SA’s Gas Plan is Bad News for Climate Response

The government has also embarked on a number of steps to force South Africa into a gas-dependent energy sector.  There are plans for infrastructure and there are plans for domestic gas exploration and extraction.  And on top of this, there is also new legislation on the cards to further force gas down South Africa’s throats. In 2001, the gas amendment bill was tabled for parliament to approve.  The Green Connection made written submissions and will make a public presentation in November 2021 this will depend on the parliament programme. In 2020, the Department of Mineral Resources and Energy (DMRE) with NERSA’s concurrence published a Section 34 determination to procure new electricity generation capacity to meet short-term emergency needs. 


The request for proposals (RFP) was issued in August 2020, and the closing date was set for October. At the last minute, the closing date was extended.


On 18 March 2021, Minister Mantashe announced the approval of these emergency power bids, and controversially, 1200MW of the 2000MW award went to karpowerships.

The Green Connection has expressed alarm at the manner in which the Risk Mitigation Independent Power Producer Procurement Programme (RMIPPP) was carried out.  In the weeks that followed, energy experts in the country expressed concern that these expensive karpowerships were not in South Africa’s best interests.  These issues relate to the price of electricity tied to dollar/rand exchange and international price. The climate issue of mooring ships for 20 years.

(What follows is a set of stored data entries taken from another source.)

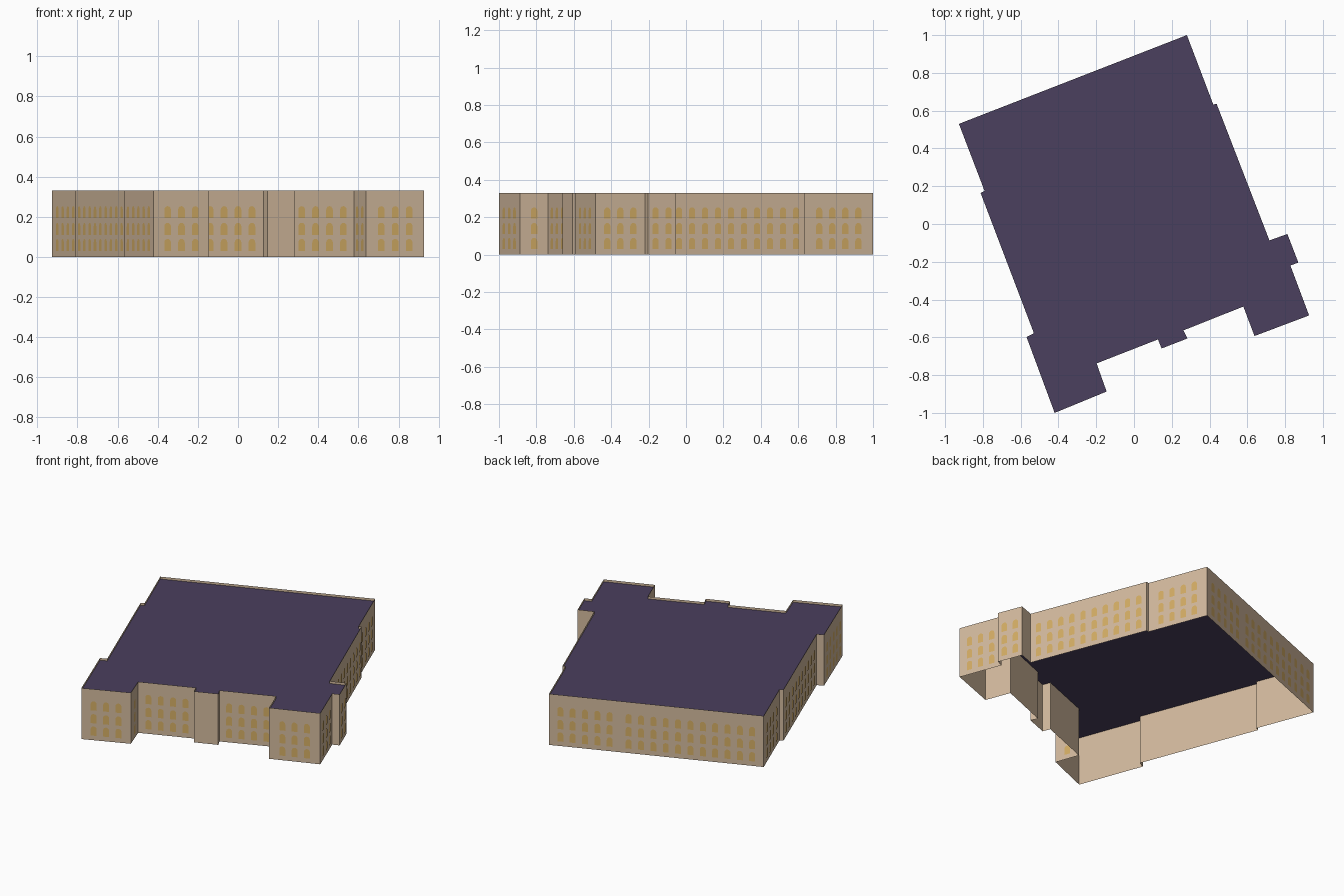
import bpy
import math
from mathutils import Vector

if "Cube" in bpy.data.objects:
    bpy.data.objects.remove(bpy.data.objects["Cube"], do_unlink=True)

WALL_TOP = 0.33
DECK = 0.315
SPACING = 0.0745       # distance between window columns
BAY_GAP = 0.04         # extra gap between two groups of columns
WIDTH, HEIGHT = 0.036, 0.06
SILLS = (0.03, 0.11, 0.193)
PROUD = 0.002

# Footprint corners, clockwise from above, each with the number of window
# columns (in groups) on the wall that runs to the next corner
FOOTPRINT = [
    ((-0.927, 0.53), (11, 5)),    # back wall
    ((0.28, 1.0), (4,)),          # left side
    ((0.42, 0.632), ()),
    ((0.437, 0.637), (10,)),
    ((0.717, -0.087), ()),
    ((0.812, -0.053), (2,)),      # side porch
    ((0.87, -0.204), ()),
    ((0.828, -0.22), (3,)),       # left front wing
    ((0.927, -0.484), (3,)),
    ((0.638, -0.593), (2,)),
    ((0.579, -0.437), (4,)),      # front wall
    ((0.262, -0.563), ()),
    ((0.283, -0.606), ()),        # entrance block
    ((0.146, -0.659), ()),
    ((0.127, -0.611), (4,)),
    ((-0.198, -0.738), (1,)),     # right front wing
    ((-0.145, -0.887), (3,)),
    ((-0.42, -1.0), (5,)),
    ((-0.569, -0.598), ()),
    ((-0.53, -0.578), (10,)),     # right side
    ((-0.812, 0.164), ()),
    ((-0.791, 0.175), (4,)),
]


def make_material(name, rgb):
    mat = bpy.data.materials.new(name)
    mat.use_nodes = True
    colour = (*rgb, 1.0)
    mat.diffuse_color = colour
    mat.node_tree.nodes["Principled BSDF"].inputs["Base Color"].default_value = colour
    return mat


def make_object(name, verts, faces, mat):
    mesh = bpy.data.meshes.new(name)
    mesh.from_pydata(verts, [], faces)
    mesh.materials.append(mat)
    mesh.update()
    obj = bpy.data.objects.new(name, mesh)
    bpy.context.collection.objects.link(obj)
    return obj


def column_centres(length, groups):
    """Distances along a wall of its window columns, centred as a whole."""
    offsets, at = [], 0.0
    for count in groups:
        offsets += [at + i * SPACING for i in range(count)]
        at += count * SPACING + BAY_GAP
    shift = (length - offsets[-1]) / 2 if offsets else 0
    return [o + shift for o in offsets]


def arch_outline():
    """Window outline as (along, up) pairs: straight jambs and a round head."""
    r = WIDTH / 2
    head = [(-r * math.cos(math.pi * i / 6), HEIGHT - r + r * math.sin(math.pi * i / 6))
            for i in range(7)]
    return [(-r, 0)] + head + [(r, 0)]


stone = make_material("tan stone", (0.65, 0.49, 0.34))
glass = make_material("amber glass", (0.66, 0.42, 0.13))
roofing = make_material("purple slate", (0.070, 0.050, 0.112))

corners = [Vector((*point, 0)) for point, _ in FOOTPRINT]
n = len(corners)
up = Vector((0, 0, 1))

# Outer walls: a single shell, open underneath, rising past the roof as a parapet
wall_verts = corners + [c + up * WALL_TOP for c in corners]
wall_faces = [(i, i + n, (i + 1) % n + n, (i + 1) % n) for i in range(n)]
make_object("outer_walls", wall_verts, wall_faces, stone)

# Flat roof deck just below the parapet top
make_object("roof_deck", [c + up * DECK for c in corners],
            [tuple(reversed(range(n)))], roofing)

# Arched windows: thin plates on the walls, three storeys high
verts, faces = [], []
outline = arch_outline()
for i, (_, groups) in enumerate(FOOTPRINT):
    start, end = corners[i], corners[(i + 1) % n]
    along = (end - start).normalized()
    outward = up.cross(along)
    for distance in column_centres((end - start).length, groups):
        for sill in SILLS:
            base = start + along * distance + outward * PROUD + up * sill
            first = len(verts)
            verts += [base + along * a + up * h for a, h in outline]
            faces.append(tuple(range(first, len(verts))))
make_object("arched_windows", verts, faces, glass)
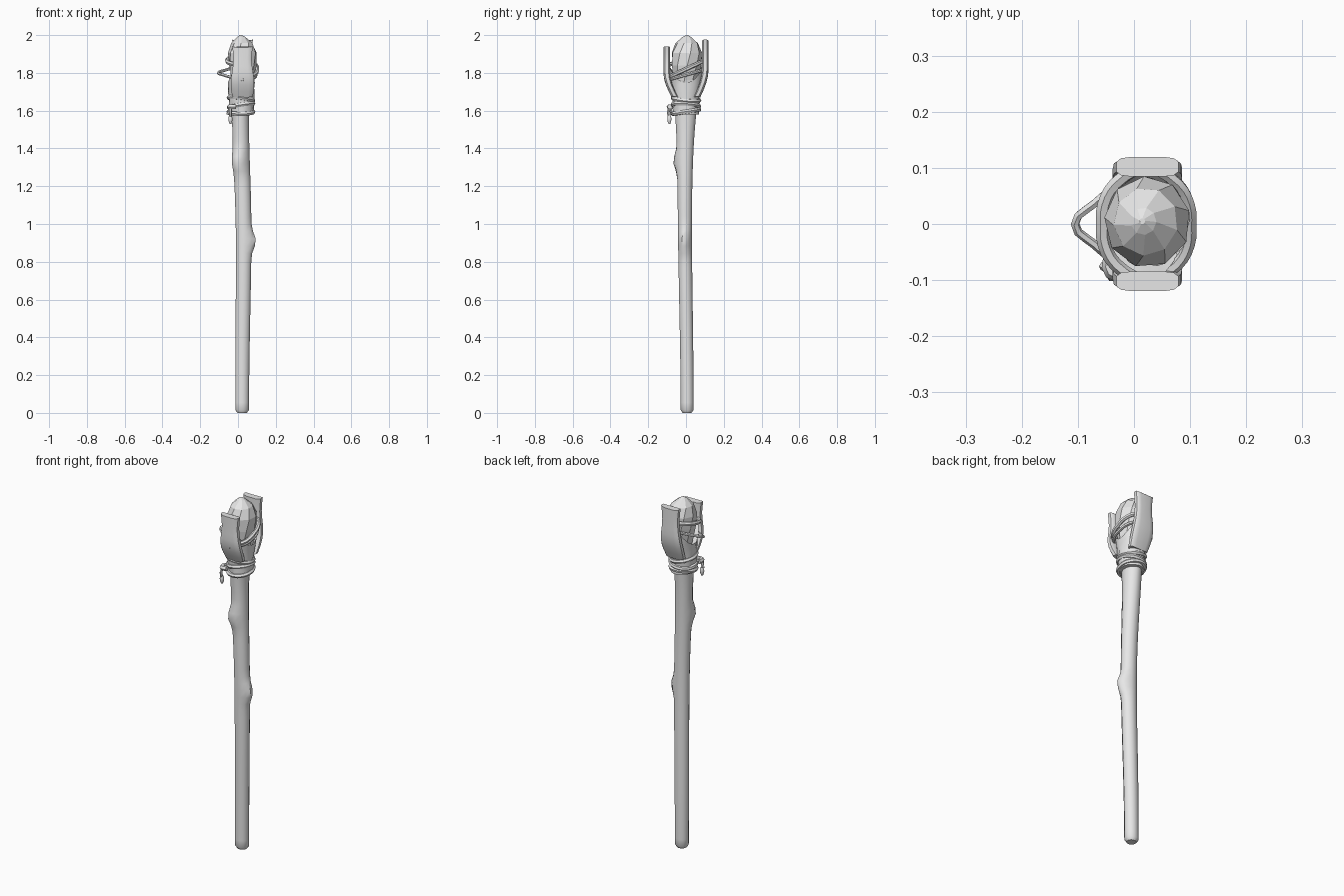
import bpy, bmesh
from math import sin, cos, pi, exp, copysign, radians

cube = bpy.data.objects.get("Cube")
if cube:
    bpy.data.objects.remove(cube)

grey = bpy.data.materials.new("plain_grey")
grey.use_nodes = True
grey.diffuse_color = (0.8, 0.8, 0.8, 1)
grey.node_tree.nodes["Principled BSDF"].inputs["Base Color"].default_value = grey.diffuse_color

middle = 0.022      # centre of the head along x
head_foot = 1.58    # height where the head begins
claw_reach = 0.1    # distance of the prongs from the axis


def select_only(obj):
    bpy.ops.object.select_all(action='DESELECT')
    obj.select_set(True)
    bpy.context.view_layer.objects.active = obj


def smooth(obj, degrees=45):
    select_only(obj)
    bpy.ops.object.shade_smooth_by_angle(angle=radians(degrees))


def spread(count):
    """Even steps from zero to one."""
    return [step / count for step in range(count + 1)]


def squared(value, power):
    """Bend a circle coordinate towards a rounded box."""
    return copysign(abs(value) ** power, value)


def loft(name, rings, sides, power=1, warp=None, twist=0):
    """Skin a stack of rings given as height, centre x, centre y, radius x, radius y."""
    bm = bmesh.new()
    loops = []
    for level, (z, centre_x, centre_y, radius_x, radius_y) in enumerate(rings):
        loop = []
        for corner in range(sides):
            angle = 2 * pi * (corner + 0.5) / sides + twist * level
            c, s = cos(angle), sin(angle)
            x = centre_x + radius_x * squared(c, power)
            y = centre_y + radius_y * squared(s, power)
            point = warp(x, y, z, c, s) if warp else (x, y, z)
            loop.append(bm.verts.new(point))
        loops.append(loop)
    for lower, upper in zip(loops, loops[1:]):
        for corner in range(sides):
            after = (corner + 1) % sides
            bm.faces.new((lower[corner], lower[after], upper[after], upper[corner]))
    bm.faces.new(loops[0][::-1])
    bm.faces.new(loops[-1])
    mesh = bpy.data.meshes.new(name)
    bm.to_mesh(mesh)
    bm.free()
    mesh.materials.append(grey)
    obj = bpy.data.objects.new(name, mesh)
    bpy.context.collection.objects.link(obj)
    return obj


def cord(name, points, radius, cyclic=False):
    """A round cord running smoothly through the points."""
    curve = bpy.data.curves.new(name, 'CURVE')
    curve.dimensions = '3D'
    curve.resolution_u = 3
    curve.bevel_depth = radius
    curve.bevel_resolution = 1
    curve.use_fill_caps = True
    spline = curve.splines.new('BEZIER')
    spline.bezier_points.add(len(points) - 1)
    for knot, point in zip(spline.bezier_points, points):
        knot.co = point
        knot.handle_left_type = knot.handle_right_type = 'AUTO'
    spline.use_cyclic_u = cyclic
    curve.materials.append(grey)
    obj = bpy.data.objects.new(name, curve)
    bpy.context.collection.objects.link(obj)
    select_only(obj)
    bpy.ops.object.convert(target='MESH')
    smooth(bpy.context.view_layer.objects.active)


# Shaft: gently bent, flaring under the head
def shaft_ring(z, size=1):
    centre_x = middle + 0.008 * sin(2 * z * z)
    centre_y = 0.006 * cos(2.8 * z)
    radius_x = 0.037 + 0.006 * z
    radius_y = 0.035 + 0.003 * z + 0.018 * (z / head_foot) ** 8
    return (z, centre_x, centre_y, radius_x * size, radius_y * size)


# Two knots in the wood, one to the left and one to the front right
def wood_knots(x, y, z, c, s):
    low = 0.026 * exp(-((z - 0.91) / 0.05) ** 2) * max(0, c) ** 2
    high = 0.022 * exp(-((z - 1.33) / 0.05) ** 2) * max(0, -0.6 * c - 0.8 * s)
    return (x + low - high / 2, y - low / 4 - high, z)


shaft_rings = [shaft_ring(0, 0.7)]
shaft_rings += [shaft_ring(0.015 + t * head_foot) for t in spread(40)]
smooth(loft("shaft", shaft_rings, 12, warp=wood_knots))


# Cloth socket: its rim rises at front and back and dips at the sides
def socket_folds(x, y, z, c, s):
    fold = 0.003 * sin(5 * c + 7 * s + 40 * z)
    lift = 4 * max(0, z - head_foot - 0.06) ** 1.6 * s * s
    return (x + fold * c, y + fold * s, z + lift)


socket_rings = []
for t in spread(6):
    depth = 0.068 + 0.036 * t ** 3
    socket_rings.append((head_foot + t / 6, middle - 0.004, 0, 0.064 + t / 150, depth))
socket_rings.append((1.7, middle, 0, 0.03, 0.03))
smooth(loft("cloth_socket", socket_rings, 20, warp=socket_folds))

# Bindings wound around the socket foot, each tilted its own way
for number in range(3):
    ring = []
    for t in spread(9)[:-1]:
        angle = 2 * pi * t
        tilt = 0.011 * sin(angle + 2 * number)
        ring.append((middle - 0.006 + 0.064 * cos(angle), 0.069 * sin(angle),
                     head_foot + 0.014 + number / 30 + tilt))
    cord("binding", ring, 0.012, True)


# Prongs: broad flat claws with raised corners
def claw_corners(x, y, z, c, s):
    return (x, y, z + 0.006 * c * c)


def prong(name, side, top):
    rings = []
    foot = 1.67
    for t in spread(8):
        lean = sin(min(1, 2 * t) * pi / 2)
        half_width = 0.056 + 0.007 * sin(2 * pi * t)
        centre_y = side * claw_reach * (0.58 + 0.44 * lean)
        rings.append((foot + t * (top - foot), middle + 0.002, centre_y, half_width, 0.018))
    smooth(loft(name, rings, 12, power=0.5, warp=claw_corners))


prong("front_prong", -1, 1.935)
prong("back_prong", 1, 1.97)

# Faceted crystal: swells upwards, then closes to a blunt tip
crystal_rings = []
for step in spread(6):
    t = sin(step * pi / 2)
    radius = 0.076 * (0.6 + 0.7 * t) * (1.05 - t ** 6)
    crystal_rings.append((1.68 + 0.32 * t, 0.025 - t ** 6 / 100, t / 200, radius, 1.06 * radius))
loft("crystal", crystal_rings, 9, twist=0.2)


# Straps joining the prongs around the sides of the crystal
def strap(name, reach, low, high, bow, radius):
    points = []
    for t in spread(6):
        across = 2 * t - 1
        points.append((middle + reach * (1 - abs(across) ** bow), 1.08 * claw_reach * across,
                       low + t * (high - low)))
    cord(name, points, radius)


strap("left_strap", 0.079, 1.77, 1.87, 3, 0.011)
strap("left_lower_strap", 0.072, 1.76, 1.82, 3, 0.009)
strap("right_strap", -0.078, 1.84, 1.89, 3, 0.012)
strap("right_loose_loop", -0.127, 1.76, 1.84, 1.2, 0.008)

# Tie at the front right of the binding with two hanging ends
tie_x, tie_y, tie_z = -0.04, -0.085, 1.62
tie = (tie_x, tie_y, tie_z)
cord("tie_knot", [(tie_x, tie_y + 0.03, tie_z), tie, (tie_x / 4, tie_y, tie_z)], 0.014)
cord("tie_end", [tie, (tie_x, tie_y - 0.01, tie_z - 0.03), (tie_x, tie_y, tie_z - 0.06)], 0.008)
cord("short_tie_end", [tie, (tie_x - 0.015, tie_y + 0.01, tie_z - 0.04)], 0.008)
tip_rings = []
for t in spread(4):
    radius = 0.005 + 0.007 * sin(pi * t)
    tip_rings.append((tie_z - 0.09 + t / 20, tie_x, tie_y - 0.003, radius, radius))
smooth(loft("tie_tip", tip_rings, 8))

When it comes to procedure, a number of dots appear to show that this deal is not above board and one of the losing bidders has challenged the Department of Mineral Resources and Energy accusing them of corruption.


The karpowerships were initially granted an exemption under the EIA regulations in December 2020 but the Minister of Forestry, Fisheries and the Environment intervened and reversed that exception, forcing the karpowerships to undertake an EIA.